A black light is similar to a traditional florescent bulb. However, there are a few important differences. A black light creates light by sending a current of electricity through a tube with mercury and inert gas sealed inside it.
The outside of the tube is coated with phosphor. When power is applied to the tube, the mercury produces a number of different light photons which are produced primarily in the ultraviolet wavelength. These photons react with the phosphor and the resulting black light is created.
It all sounds pretty scientific because it is; there is actually a
chemical reaction-taking place at the atomic level. Pretty cool stuff
There are a number of other unique uses of the black light. The first is to cause a reaction to a poster or other printed material that is fluorescent. A fluorescent object will continue to glow as long as the black light is on and placed near the object.
A number of groups use black lights to identify or verify certain
items. Did you know the US government uses specially designed black
lights to identify counterfeit money? The secret is that in larger bills

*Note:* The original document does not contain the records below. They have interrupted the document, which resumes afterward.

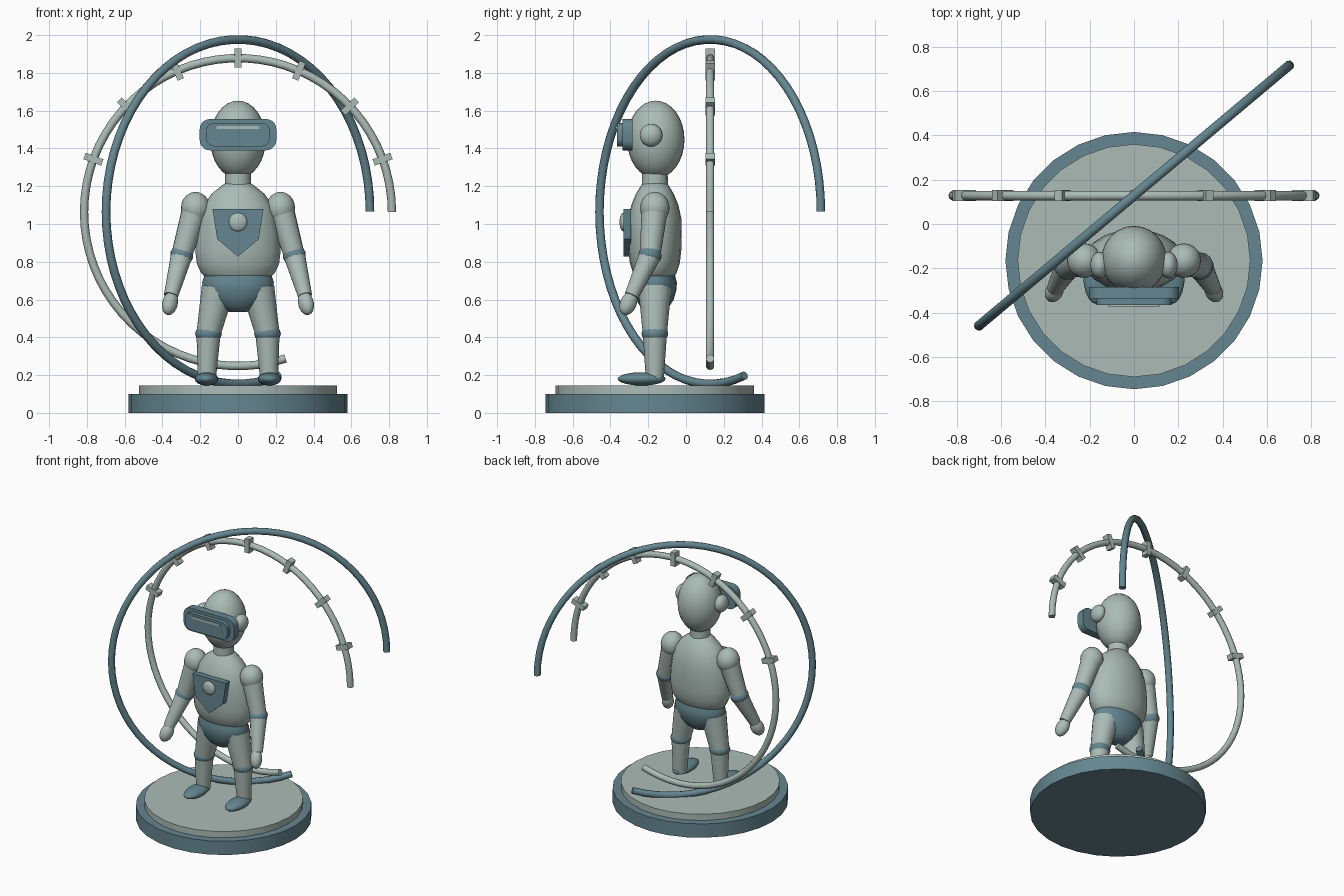
import bpy, bmesh
from math import sin, cos, pi, radians
from mathutils import Vector, Matrix

cube = bpy.data.objects.get("Cube")
if cube:
    bpy.data.objects.remove(cube, do_unlink=True)


def material(name, rgb):
    m = bpy.data.materials.new(name)
    m.use_nodes = True
    m.diffuse_color = (*rgb, 1)
    m.node_tree.nodes["Principled BSDF"].inputs["Base Color"].default_value = (*rgb, 1)
    return m


LIGHT = material("pale grey green", (0.41, 0.50, 0.47))
TEAL = material("slate teal", (0.13, 0.24, 0.28))
BODY_Y = -0.165


def finish(name, bm, mat, angle=40):
    bmesh.ops.recalc_face_normals(bm, faces=bm.faces)
    mesh = bpy.data.meshes.new(name)
    bm.to_mesh(mesh)
    bm.free()
    mesh.materials.append(mat)
    ob = bpy.data.objects.new(name, mesh)
    bpy.context.collection.objects.link(ob)
    bpy.ops.object.select_all(action='DESELECT')
    ob.select_set(True)
    bpy.context.view_layer.objects.active = ob
    bpy.ops.object.shade_smooth_by_angle(angle=radians(angle))
    return ob


def ellipsoid(name, centre, size, mat, tilt=None, segs=20, rings=12):
    bm = bmesh.new()
    m = Matrix.Translation(centre) @ (tilt or Matrix()) @ Matrix.Diagonal((*size, 1))
    bmesh.ops.create_uvsphere(bm, u_segments=segs, v_segments=rings, radius=1, matrix=m)
    return finish(name, bm, mat, 60)


def axis_tilt(a, b):
    return (Vector(b) - Vector(a)).to_track_quat('Z', 'Y').to_matrix().to_4x4()


def limb(name, a, b, r1, r2, mat, segs=16):
    a, b = Vector(a), Vector(b)
    bm = bmesh.new()
    bmesh.ops.create_cone(bm, cap_ends=True, segments=segs, radius1=r1, radius2=r2,
                          depth=(b - a).length,
                          matrix=Matrix.Translation((a + b) / 2) @ axis_tilt(a, b))
    return finish(name, bm, mat)


def loft(name, sections, mat, angle=50):
    """Skin a row of closed cross-sections and cap both ends."""
    bm = bmesh.new()
    rows = [[bm.verts.new(p) for p in s] for s in sections]
    n = len(rows[0])
    for lo, hi in zip(rows, rows[1:]):
        for i in range(n):
            j = (i + 1) % n
            bm.faces.new((lo[i], lo[j], hi[j], hi[i]))
    bm.faces.new(rows[0])
    bm.faces.new(rows[-1])
    return finish(name, bm, mat, angle)


def turned(name, profile, mat, segs=20):
    """Profile rows are (height, half width, half depth)."""
    loft(name, [[(w * cos(2 * pi * i / segs), BODY_Y + d * sin(2 * pi * i / segs), z)
                 for i in range(segs)] for z, w, d in profile], mat)


def plate(name, outline, y0, y1, mat):
    loft(name, [[(x, y, z) for x, z in outline] for y in (y0, y1)], mat, 35)


def rounded(w, h, r, z, steps=5):
    pts = []
    for k, (sx, sz) in enumerate(((1, 1), (-1, 1), (-1, -1), (1, -1))):
        for i in range(steps + 1):
            a = (k + i / steps) * pi / 2
            pts.append((sx * (w - r) + r * cos(a), z + sz * (h - r) + r * sin(a)))
    return pts


def hoop(name, radius, z, turn, tube, mat, sweep=288, steps=56, sides=10):
    spin = Matrix.Translation((0, 0.128, z)) @ Matrix.Rotation(radians(turn), 4, 'Z')
    sections = []
    for k in range(steps + 1):
        a = radians(sweep) * k / steps
        row = []
        for i in range(sides):
            t = 2 * pi * i / sides
            r = radius + tube * cos(t)
            row.append(spin @ Vector((r * cos(a), tube * sin(t), r * sin(a))))
        sections.append(row)
    loft(name, sections, mat)


# Stepped round base
limb("base_lower", (0, BODY_Y, 0), (0, BODY_Y, 0.10), 0.58, 0.58, TEAL, 28)
limb("base_upper", (0, BODY_Y, 0.10), (0, BODY_Y, 0.145), 0.525, 0.525, LIGHT, 28)

# Open hoops, and the small blocks clipped on the inner one
hoop("outer_hoop", 0.912, 1.065, 40, 0.023, TEAL)
hoop("inner_hoop", 0.815, 1.063, 0, 0.022, LIGHT)
for k in range(-3, 4):
    a = radians(90 + 23.3 * k)
    bm = bmesh.new()
    bmesh.ops.create_cube(bm, size=1, matrix=Matrix.Translation(
        (0.815 * cos(a), 0.128, 1.063 + 0.815 * sin(a)))
        @ Matrix.Rotation(-a, 4, 'Y') @ Matrix.Diagonal((0.1, 0.05, 0.036, 1)))
    finish("hoop_block", bm, LIGHT)

# Torso, neck, hips
turned("torso", [(0.71, 0.165, 0.095), (0.74, 0.195, 0.115), (0.79, 0.218, 0.132),
                 (0.86, 0.226, 0.14), (0.95, 0.218, 0.142), (1.03, 0.203, 0.14),
                 (1.1, 0.18, 0.125), (1.16, 0.14, 0.1), (1.2, 0.09, 0.076),
                 (1.22, 0.06, 0.06)], LIGHT)
limb("neck", (0, BODY_Y, 1.17), (0, BODY_Y, 1.27), 0.07, 0.068, LIGHT)
turned("hips", [(0.535, 0.05, 0.045), (0.56, 0.105, 0.075), (0.6, 0.15, 0.1),
                (0.65, 0.182, 0.114), (0.69, 0.19, 0.117), (0.735, 0.175, 0.105)], TEAL)

# Chest plate and its round stud
plate("chest_plate", [(-0.135, 1.08), (0.135, 1.08), (0.11, 0.92), (0, 0.828),
                      (-0.11, 0.92)], -0.332, -0.29, TEAL)
ellipsoid("chest_stud", (0, -0.332, 1.01), (0.049, 0.02, 0.049), LIGHT)

# Head and visor
ellipsoid("head", (0, -0.16, 1.447), (0.147, 0.152, 0.206), LIGHT, segs=24, rings=16)
plate("visor_body", rounded(0.203, 0.083, 0.055, 1.473), -0.337, -0.283, TEAL)
plate("visor_front", rounded(0.17, 0.062, 0.045, 1.473), -0.366, -0.335, TEAL)
plate("visor_stripe", rounded(0.115, 0.008, 0.004, 1.51, 2), -0.372, -0.364, LIGHT)

# Paired parts
for s, side in ((1, "left"), (-1, "right")):
    ellipsoid(side + "_ear_pad", (s * 0.155, -0.185, 1.47), (0.042, 0.06, 0.06), LIGHT)

    # Arm
    shoulder = (s * 0.225, BODY_Y, 1.085)
    elbow = (s * 0.298, -0.19, 0.835)
    wrist = (s * 0.355, -0.288, 0.62)
    ellipsoid(side + "_shoulder", shoulder, (0.077, 0.078, 0.085), LIGHT)
    limb(side + "_upper_arm", shoulder, elbow, 0.07, 0.055, LIGHT)
    ellipsoid(side + "_elbow", elbow, (0.063, 0.063, 0.05), TEAL,
              axis_tilt(elbow, shoulder), 12, 8)
    limb(side + "_forearm", elbow, wrist, 0.058, 0.038, LIGHT)
    ellipsoid(side + "_hand", (s * 0.36, -0.305, 0.58), (0.04, 0.045, 0.066), LIGHT,
              axis_tilt(wrist, elbow))

    # Leg
    hip = (s * 0.105, BODY_Y, 0.66)
    knee = (s * 0.156, BODY_Y, 0.42)
    ankle = (s * 0.165, BODY_Y, 0.17)
    limb(side + "_thigh", hip, knee, 0.088, 0.064, LIGHT)
    ellipsoid(side + "_knee", knee, (0.071, 0.071, 0.05), TEAL, None, 12, 8)
    limb(side + "_shin", knee, ankle, 0.064, 0.047, LIGHT)
    ellipsoid(side + "_foot", (s * 0.167, -0.235, 0.18), (0.062, 0.127, 0.035), TEAL)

the US mint has included a florescent strip which cannot be copied or
duplicated using a scanner or upper end copier. Next time you change
a large bill at the bank watch the tellers. They will probably check
it by scanning the bill with a black light.
One final word concerning black lights - they can be fun and useful but also dangerous. Never stare at a black light or remained exposed to one for more then a few hours at a time.
|© 1990-2005 Donald J. Mabry / The Historical Text Archive|